(Beginning of Working data)

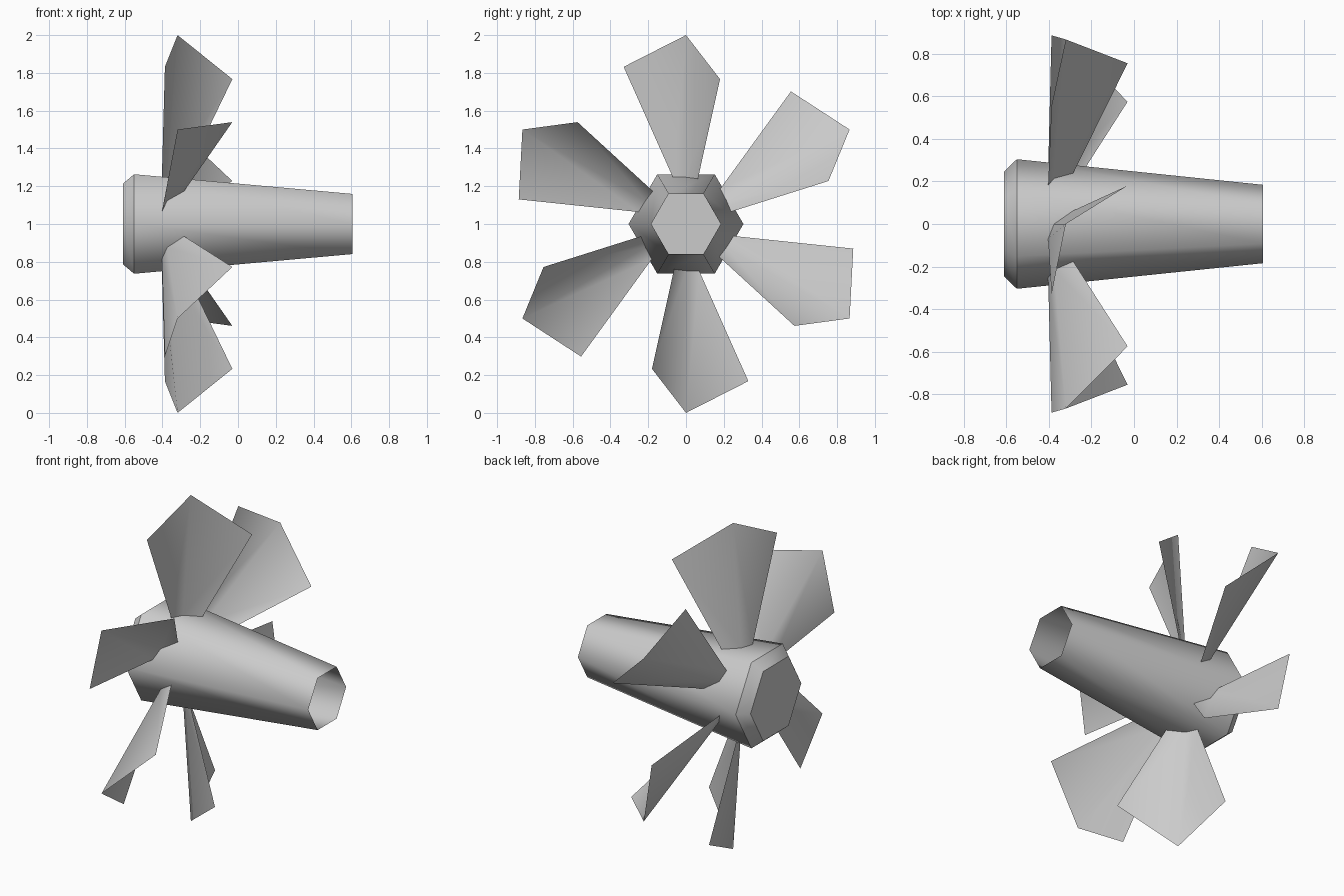
import bpy, bmesh
from math import sin, cos, pi

if "Cube" in bpy.data.objects:
    bpy.data.objects.remove(bpy.data.objects["Cube"])

AXIS_Z = 1.0


def make_object(name, bm):
    for f in bm.faces:
        f.smooth = True
    mesh = bpy.data.meshes.new(name)
    bm.to_mesh(mesh)
    bm.free()
    obj = bpy.data.objects.new(name, mesh)
    obj.location.z = AXIS_Z
    bpy.context.collection.objects.link(obj)
    return obj


# Hub: six-sided tapered shell, capped at the wide end, open at the narrow end
bm = bmesh.new()
rings = []
for x, r in [(-0.61, 0.246), (-0.55, 0.304), (0.605, 0.184)]:
    rings.append([bm.verts.new((x, r * cos(i * pi / 3), r * sin(i * pi / 3))) for i in range(6)])
for a, b in zip(rings, rings[1:]):
    for i in range(6):
        j = (i + 1) % 6
        bm.faces.new((a[i], b[i], b[j], a[j]))
bm.faces.new(rings[0])
bmesh.ops.recalc_face_normals(bm, faces=bm.faces)
# The cap's normal must point out along -x, and the shell outward with it
cap = next(f for f in bm.faces if len(f.verts) == 6)
if cap.normal.x > 0:
    bmesh.ops.reverse_faces(bm, faces=bm.faces)
# Hard creases around both rims of the chamfer
for ring in rings[:2]:
    for i in range(6):
        bm.edges.get((ring[i], ring[(i + 1) % 6])).smooth = False
make_object("hub", bm)

# Blades: thin twisted sheets with one fold along the middle
root = [(-0.403, -0.07, 0.248), (-0.375, 0.0, 0.246), (-0.285, 0.063, 0.239)]
tip = [(-0.387, -0.33, 0.832), (-0.32, 0.0, 1.0), (-0.03, 0.18, 0.767)]
for k in range(6):
    bm = bmesh.new()
    lo = [bm.verts.new(p) for p in root]
    hi = [bm.verts.new(p) for p in tip]
    for i in range(2):
        bm.faces.new((lo[i], lo[i + 1], hi[i + 1], hi[i]))
    blade = make_object(f"blade_{k + 1}", bm)
    blade.rotation_euler.x = k * pi / 3
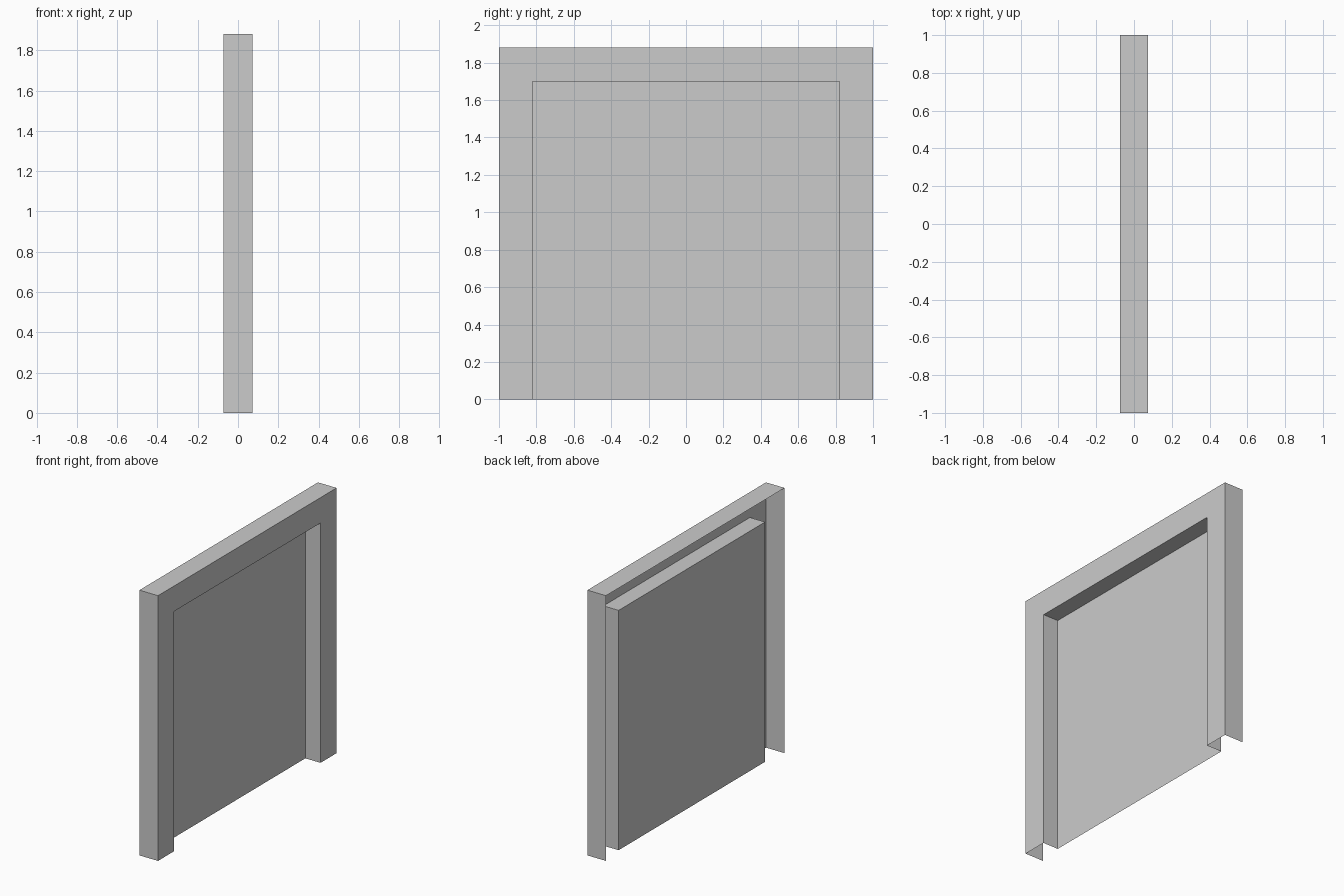
import bpy, bmesh

if "Cube" in bpy.data.objects:
    bpy.data.objects.remove(bpy.data.objects["Cube"])

HALF_T = 0.073      # half thickness of the frame
PANEL_X = -0.046    # plane of the recessed panel


def arch(bm, x, half_w, height):
    """Upside-down U of vertices at depth x."""
    pts = [(-half_w, 0), (-half_w, height), (half_w, height), (half_w, 0)]
    return [bm.verts.new((x, y, z)) for y, z in pts]


def bridge(bm, a, b):
    """Join two arches with three quads."""
    for i in range(3):
        bm.faces.new((a[i], a[i + 1], b[i + 1], b[i]))


def make_object(name, bm):
    mesh = bpy.data.meshes.new(name)
    bm.to_mesh(mesh)
    bm.free()
    obj = bpy.data.objects.new(name, mesh)
    bpy.context.collection.objects.link(obj)
    return obj


# Frame shell: outer edge, face surround and inner reveal, open at back and base
bm = bmesh.new()
back = arch(bm, -HALF_T, 1.0, 1.88)
outer = arch(bm, HALF_T, 1.0, 1.88)
inner = arch(bm, HALF_T, 0.82, 1.70)
deep = arch(bm, PANEL_X, 0.82, 1.70)
bridge(bm, back, outer)
bridge(bm, outer, inner)
bridge(bm, inner, deep)
make_object("door_frame", bm)

# Door panel: single sheet closing the recess, facing +x
bm = bmesh.new()
bm.faces.new(reversed(arch(bm, PANEL_X, 0.82, 1.70)))
make_object("door_panel", bm)
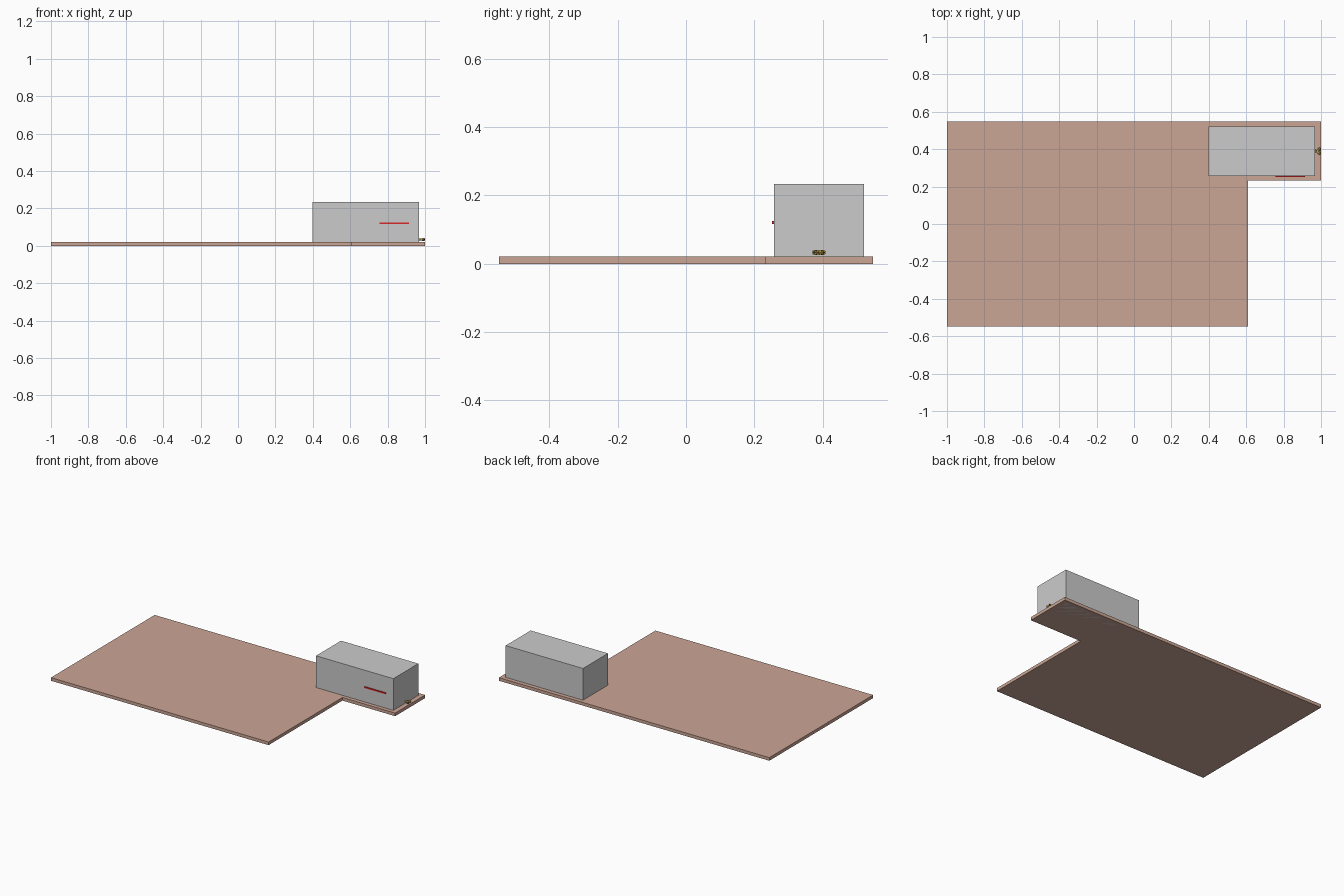
import bpy
import bmesh
from mathutils import Vector

if "Cube" in bpy.data.objects:
    bpy.data.objects.remove(bpy.data.objects["Cube"])


def material(name, color):
    m = bpy.data.materials.new(name)
    m.diffuse_color = (*color, 1)
    m.use_nodes = True
    m.node_tree.nodes["Principled BSDF"].inputs["Base Color"].default_value = m.diffuse_color
    return m


def finish(name, bm, mat=None):
    bmesh.ops.recalc_face_normals(bm, faces=bm.faces)
    me = bpy.data.meshes.new(name)
    bm.to_mesh(me)
    bm.free()
    ob = bpy.data.objects.new(name, me)
    bpy.context.collection.objects.link(ob)
    if mat:
        me.materials.append(mat)
    return ob


def prism(name, outline, z0, z1, mat=None):
    bm = bmesh.new()
    face = bm.faces.new([bm.verts.new((x, y, z0)) for x, y in outline])
    ext = bmesh.ops.extrude_face_region(bm, geom=[face], use_keep_orig=True)
    top = [v for v in ext["geom"] if isinstance(v, bmesh.types.BMVert)]
    bmesh.ops.translate(bm, verts=top, vec=(0, 0, z1 - z0))
    return finish(name, bm, mat)


def box(name, x0, x1, y0, y1, z0, z1, mat=None):
    return prism(name, [(x0, y0), (x1, y0), (x1, y1), (x0, y1)], z0, z1, mat)


def tube(name, a, b, r0, r1, mat, sides=12):
    a, b = Vector(a), Vector(b)
    bm = bmesh.new()
    bmesh.ops.create_cone(bm, cap_ends=True, segments=sides,
                          radius1=r0, radius2=r1, depth=(b - a).length)
    bm.transform((b - a).to_track_quat('Z', 'Y').to_matrix().to_4x4())
    bmesh.ops.translate(bm, verts=bm.verts, vec=(a + b) / 2)
    return finish(name, bm, mat)


clay = material("clay", (0.60, 0.38, 0.30))
red = material("red", (0.7, 0.02, 0.02))
brass = material("brass", (0.62, 0.42, 0.08))
dark = material("dark", (0.03, 0.03, 0.03))

# L-shaped ground slab
prism("ground_slab", [(-1, -0.548), (0.61, -0.548), (0.61, 0.232),
                      (1, 0.232), (1, 0.548), (-1, 0.548)], 0, 0.021, clay)

# Plain building block, sunk through the slab
box("building", 0.397, 0.969, 0.257, 0.521, 0, 0.233)

# Thin red sign strip, left blank
box("sign_strip", 0.757, 0.915, 0.252, 0.257, 0.116, 0.125, red)

# Twin-outlet hose connection on the end wall
cy, cz = 0.389, 0.033
tube("inlet_stem", (0.967, cy, cz), (0.979, cy, cz), 0.005, 0.005, brass)
tube("wall_flange", (0.968, cy, cz), (0.971, cy, cz), 0.008, 0.008, brass)
for side, s in (("left", -1), ("right", 1)):
    tube(side + "_branch", (0.976, cy, cz), (0.988, cy + s * 0.009, cz),
         0.005, 0.006, brass)
    tube(side + "_coupling", (0.986, cy + s * 0.008, cz),
         (0.996, cy + s * 0.0135, cz), 0.0075, 0.0075, brass, 8)
    tube(side + "_cap", (0.9955, cy + s * 0.0132, cz),
         (0.9975, cy + s * 0.0143, cz), 0.004, 0.004, dark, 8)
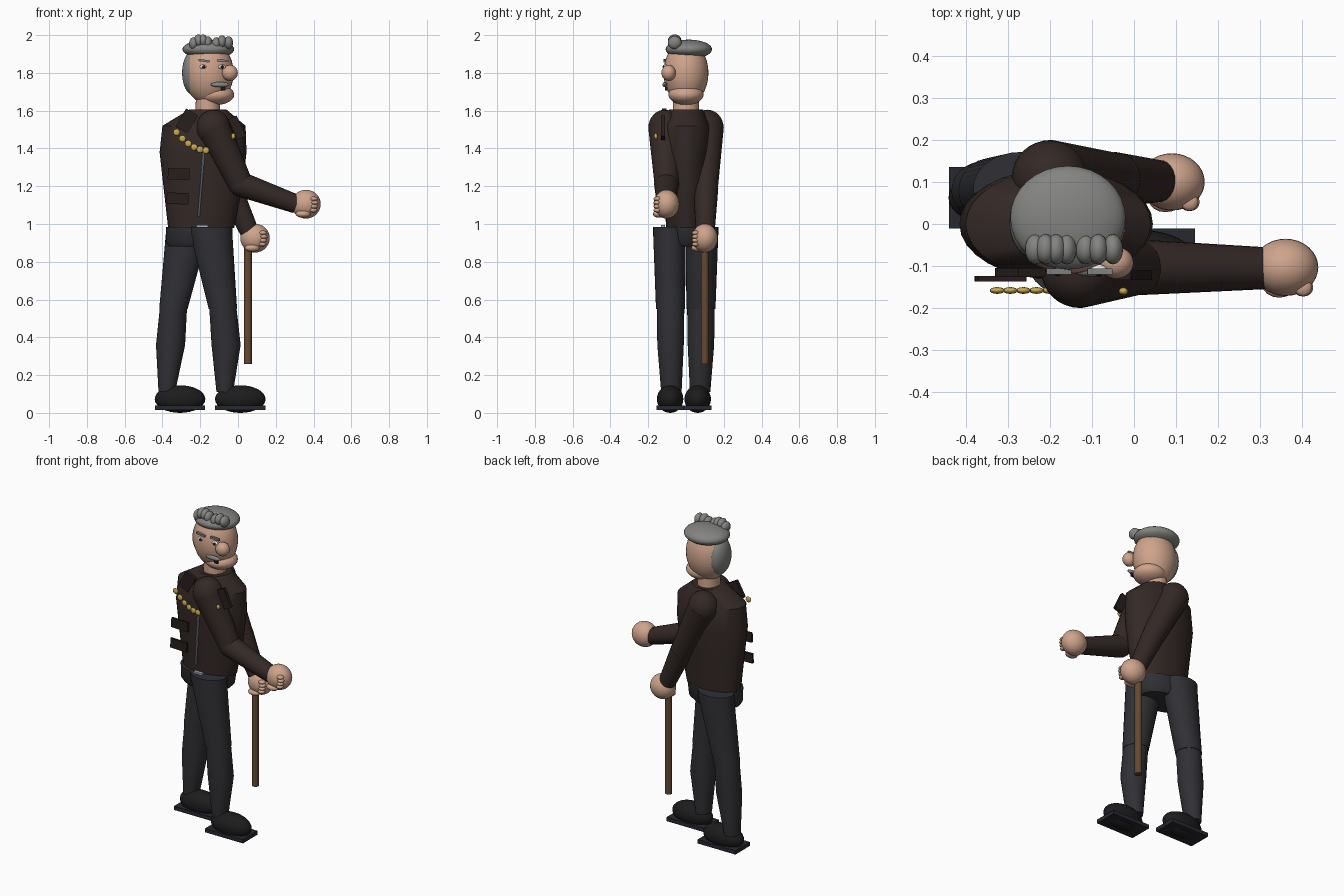
import bpy, bmesh
from math import radians, pi, cos, sin
from mathutils import Vector, Matrix, Euler


def material(name, rgb):
    m = bpy.data.materials.new(name)
    m.diffuse_color = (*rgb, 1)
    return m


SKIN = material("skin", (0.62, 0.37, 0.26))
HAIR = material("grey_hair", (0.23, 0.23, 0.22))
COAT = material("dark_leather", (0.034, 0.022, 0.019))
PATCH = material("darker_leather", (0.02, 0.013, 0.012))
TROUSER = material("charcoal", (0.03, 0.03, 0.036))
SHOE = material("black", (0.012, 0.012, 0.013))
SOLE = material("sole_grey", (0.02, 0.022, 0.03))
WOOD = material("wood", (0.13, 0.066, 0.032))
GOLD = material("gold", (0.6, 0.4, 0.08))
STEEL = material("steel", (0.35, 0.42, 0.5))
WHITE = material("eye_white", (0.85, 0.85, 0.82))


def finish(name, bm, mat):
    bmesh.ops.recalc_face_normals(bm, faces=bm.faces)
    me = bpy.data.meshes.new(name)
    bm.to_mesh(me)
    bm.free()
    me.materials.append(mat)
    me.shade_smooth()
    me.set_sharp_from_angle(angle=radians(40))
    ob = bpy.data.objects.new(name, me)
    bpy.context.collection.objects.link(ob)
    return ob


def ball(name, loc, size, mat, seg=32):
    bm = bmesh.new()
    bmesh.ops.create_uvsphere(bm, u_segments=seg, v_segments=seg // 2, radius=1,
                              matrix=Matrix.LocRotScale(Vector(loc), None, Vector(size)))
    return finish(name, bm, mat)


def box(name, loc, size, mat, tilt=0):
    bm = bmesh.new()
    rot = Euler((0, radians(tilt), 0)).to_quaternion()
    bmesh.ops.create_cube(bm, size=1, matrix=Matrix.LocRotScale(Vector(loc), rot, Vector(size)))
    return finish(name, bm, mat)


def skin_rings(name, rings, mat):
    bm = bmesh.new()
    rows = [[bm.verts.new(p) for p in r] for r in rings]
    n = len(rows[0])
    for a, b in zip(rows, rows[1:]):
        for i in range(n):
            bm.faces.new((a[i], a[(i + 1) % n], b[(i + 1) % n], b[i]))
    bm.faces.new(rows[0])
    bm.faces.new(rows[-1])
    return finish(name, bm, mat)


def loft(name, sections, mat, n=32):
    """Horizontal ellipses: (x, y, z, rx, ry)."""
    return skin_rings(name, [[(x + rx * cos(2 * pi * i / n), y + ry * sin(2 * pi * i / n), z)
                              for i in range(n)] for x, y, z, rx, ry in sections], mat)


def rod(name, a, b, ra, rb, mat, n=24):
    a, b = Vector(a), Vector(b)
    q = (b - a).to_track_quat('Z', 'Y')
    return skin_rings(name, [[p + q @ Vector((r * cos(2 * pi * i / n), r * sin(2 * pi * i / n), 0))
                              for i in range(n)] for p, r in ((a, ra), (b, rb))], mat)


# Torso and hips
loft("torso", [(-0.195, 0, 0.98, 0.175, 0.105), (-0.185, 0, 1.2, 0.21, 0.12),
               (-0.185, 0, 1.38, 0.23, 0.132), (-0.18, 0, 1.52, 0.22, 0.13),
               (-0.16, 0, 1.605, 0.10, 0.09)], COAT)
loft("hips", [(-0.215, 0, 0.88, 0.15, 0.10), (-0.21, 0, 0.905, 0.17, 0.12),
              (-0.205, 0, 0.985, 0.175, 0.125)], TROUSER)
box("belt_buckle", (-0.19, -0.122, 0.985), (0.06, 0.02, 0.022), STEEL)
rod("zipper", (-0.208, -0.124, 1.04), (-0.18, -0.136, 1.39), 0.006, 0.006, STEEL, 8)

# Legs and shoes: side name, y, hip x, knee x, mid shin x, ankle x, shoe x
for side, y, hip, knee, mid, ankle, toe in (("front", -0.088, -0.142, -0.08, -0.063, -0.07, 0.012),
                                            ("back", 0.085, -0.27, -0.342, -0.357, -0.377, -0.307)):
    loft(side + "_thigh", [(hip, y, 0.985, 0.112, 0.086), (hip, y, 0.95, 0.112, 0.086),
                           (knee, y * 0.93, 0.55, 0.075, 0.077)], TROUSER)
    loft(side + "_shin", [(knee, y * 0.93, 0.555, 0.072, 0.073), (mid, y * 0.93, 0.36, 0.077, 0.07),
                          (ankle, y * 0.88, 0.11, 0.044, 0.054)], TROUSER)
    sy = -0.084 if y < 0 else 0.062
    ball(side + "_shoe", (toe, sy, 0.073), (0.134, 0.07, 0.073), SHOE)
    box(side + "_sole", (toe, sy, 0.028), (0.265, 0.146, 0.024), SOLE)

# Arms: shoulder, elbow, wrist, hand
for side, s, e, w, h in (
        ("front", (-0.13, -0.112, 1.51), (0.015, -0.103, 1.21), (0.31, -0.105, 1.105), (0.36, -0.103, 1.105)),
        ("back", (-0.20, 0.112, 1.51), (-0.045, 0.105, 1.19), (0.06, 0.102, 0.96), (0.09, 0.10, 0.925))):
    ball(side + "_shoulder", s, (0.09, 0.087, 0.095), COAT)
    rod(side + "_upper_arm", s, e, 0.088, 0.064, COAT)
    ball(side + "_elbow", e, (0.065, 0.065, 0.065), COAT)
    rod(side + "_forearm", e, w, 0.066, 0.05, COAT)
    ball(side + "_hand", h, (0.078, 0.068, 0.076), SKIN)
    for i in range(4):
        ball(f"{side}_finger_{i}", (h[0] + 0.045 - 0.003 * abs(i - 1), h[1] - 0.048, h[2] + 0.028 - 0.02 * i),
             (0.021, 0.021, 0.012), SKIN, 16)
    ball(side + "_thumb", (h[0] - 0.015, h[1] - 0.042, h[2] - 0.052), (0.04, 0.03, 0.02), SKIN, 16)

# Walking cane
rod("cane", (0.052, 0.10, 0.26), (0.052, 0.10, 0.92), 0.021, 0.021, WOOD)

# Coat trim: pockets, lapels, chain and button
for i, z in enumerate((1.265, 1.135)):
    box(f"pocket_{i}", (-0.314 - 0.006 * i, -0.13, z), (0.115, 0.013, 0.06), PATCH, 2)
box("left_lapel", (-0.27, -0.115, 1.545), (0.075, 0.022, 0.11), PATCH, 30)
box("right_lapel", (-0.005, -0.122, 1.51), (0.05, 0.022, 0.12), PATCH, -25)
for i in range(6):
    t = i / 5
    ball(f"chain_bead_{i}", (-0.325 + 0.155 * t, -0.158, 1.485 - 0.095 * (1 - (1 - t) ** 1.9)),
         (0.018, 0.008, 0.018), GOLD, 16)
ball("gold_button", (-0.025, -0.16, 1.465), (0.011, 0.009, 0.016), GOLD, 16)

# Head
loft("neck", [(-0.16, 0, 1.57, 0.066, 0.07), (-0.16, 0, 1.70, 0.062, 0.066)], SKIN)
ball("head", (-0.155, 0, 1.80), (0.132, 0.119, 0.168), SKIN)
ball("jaw", (-0.118, 0, 1.685), (0.098, 0.093, 0.055), SKIN)
ball("nose", (-0.043, -0.092, 1.80), (0.042, 0.038, 0.042), SKIN)
ball("moustache", (-0.095, -0.112, 1.738), (0.05, 0.013, 0.014), HAIR, 16)
box("mouth", (-0.078, -0.104, 1.716), (0.022, 0.014, 0.02), SHOE)
for side, x, tilt in (("left", -0.183, 8), ("right", -0.085, 3)):
    ball(side + "_eye", (x, -0.108, 1.832), (0.02, 0.012, 0.012), WHITE, 16)
    ball(side + "_pupil", (x + 0.002, -0.118, 1.832), (0.009, 0.006, 0.009), SHOE, 16)
    box(side + "_brow", (x + 0.004, -0.113, 1.864), (0.06, 0.014, 0.012), HAIR, tilt)

# Hair
ball("hair_cap", (-0.157, 0.015, 1.925), (0.137, 0.123, 0.051), HAIR)
ball("back_hair", (-0.24, 0.005, 1.80), (0.056, 0.085, 0.115), HAIR)
for i, (x, z) in enumerate(((-0.235, 1.955), (-0.21, 1.97), (-0.185, 1.97), (-0.16, 1.96),
                            (-0.115, 1.955), (-0.085, 1.965), (-0.05, 1.96))):
    ball(f"curl_{i}", (x, -0.06, z), (0.024, 0.036, 0.034), HAIR, 20)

(End of Working data)

:: Problem description ::
Your task is to find every line above containing the word "brass" and copy it.

:: Exercise answer ::
brass = material("brass", (0.62, 0.42, 0.08))
tube("inlet_stem", (0.967, cy, cz), (0.979, cy, cz), 0.005, 0.005, brass)
tube("wall_flange", (0.968, cy, cz), (0.971, cy, cz), 0.008, 0.008, brass)
         0.005, 0.006, brass)
         (0.996, cy + s * 0.0135, cz), 0.0075, 0.0075, brass, 8)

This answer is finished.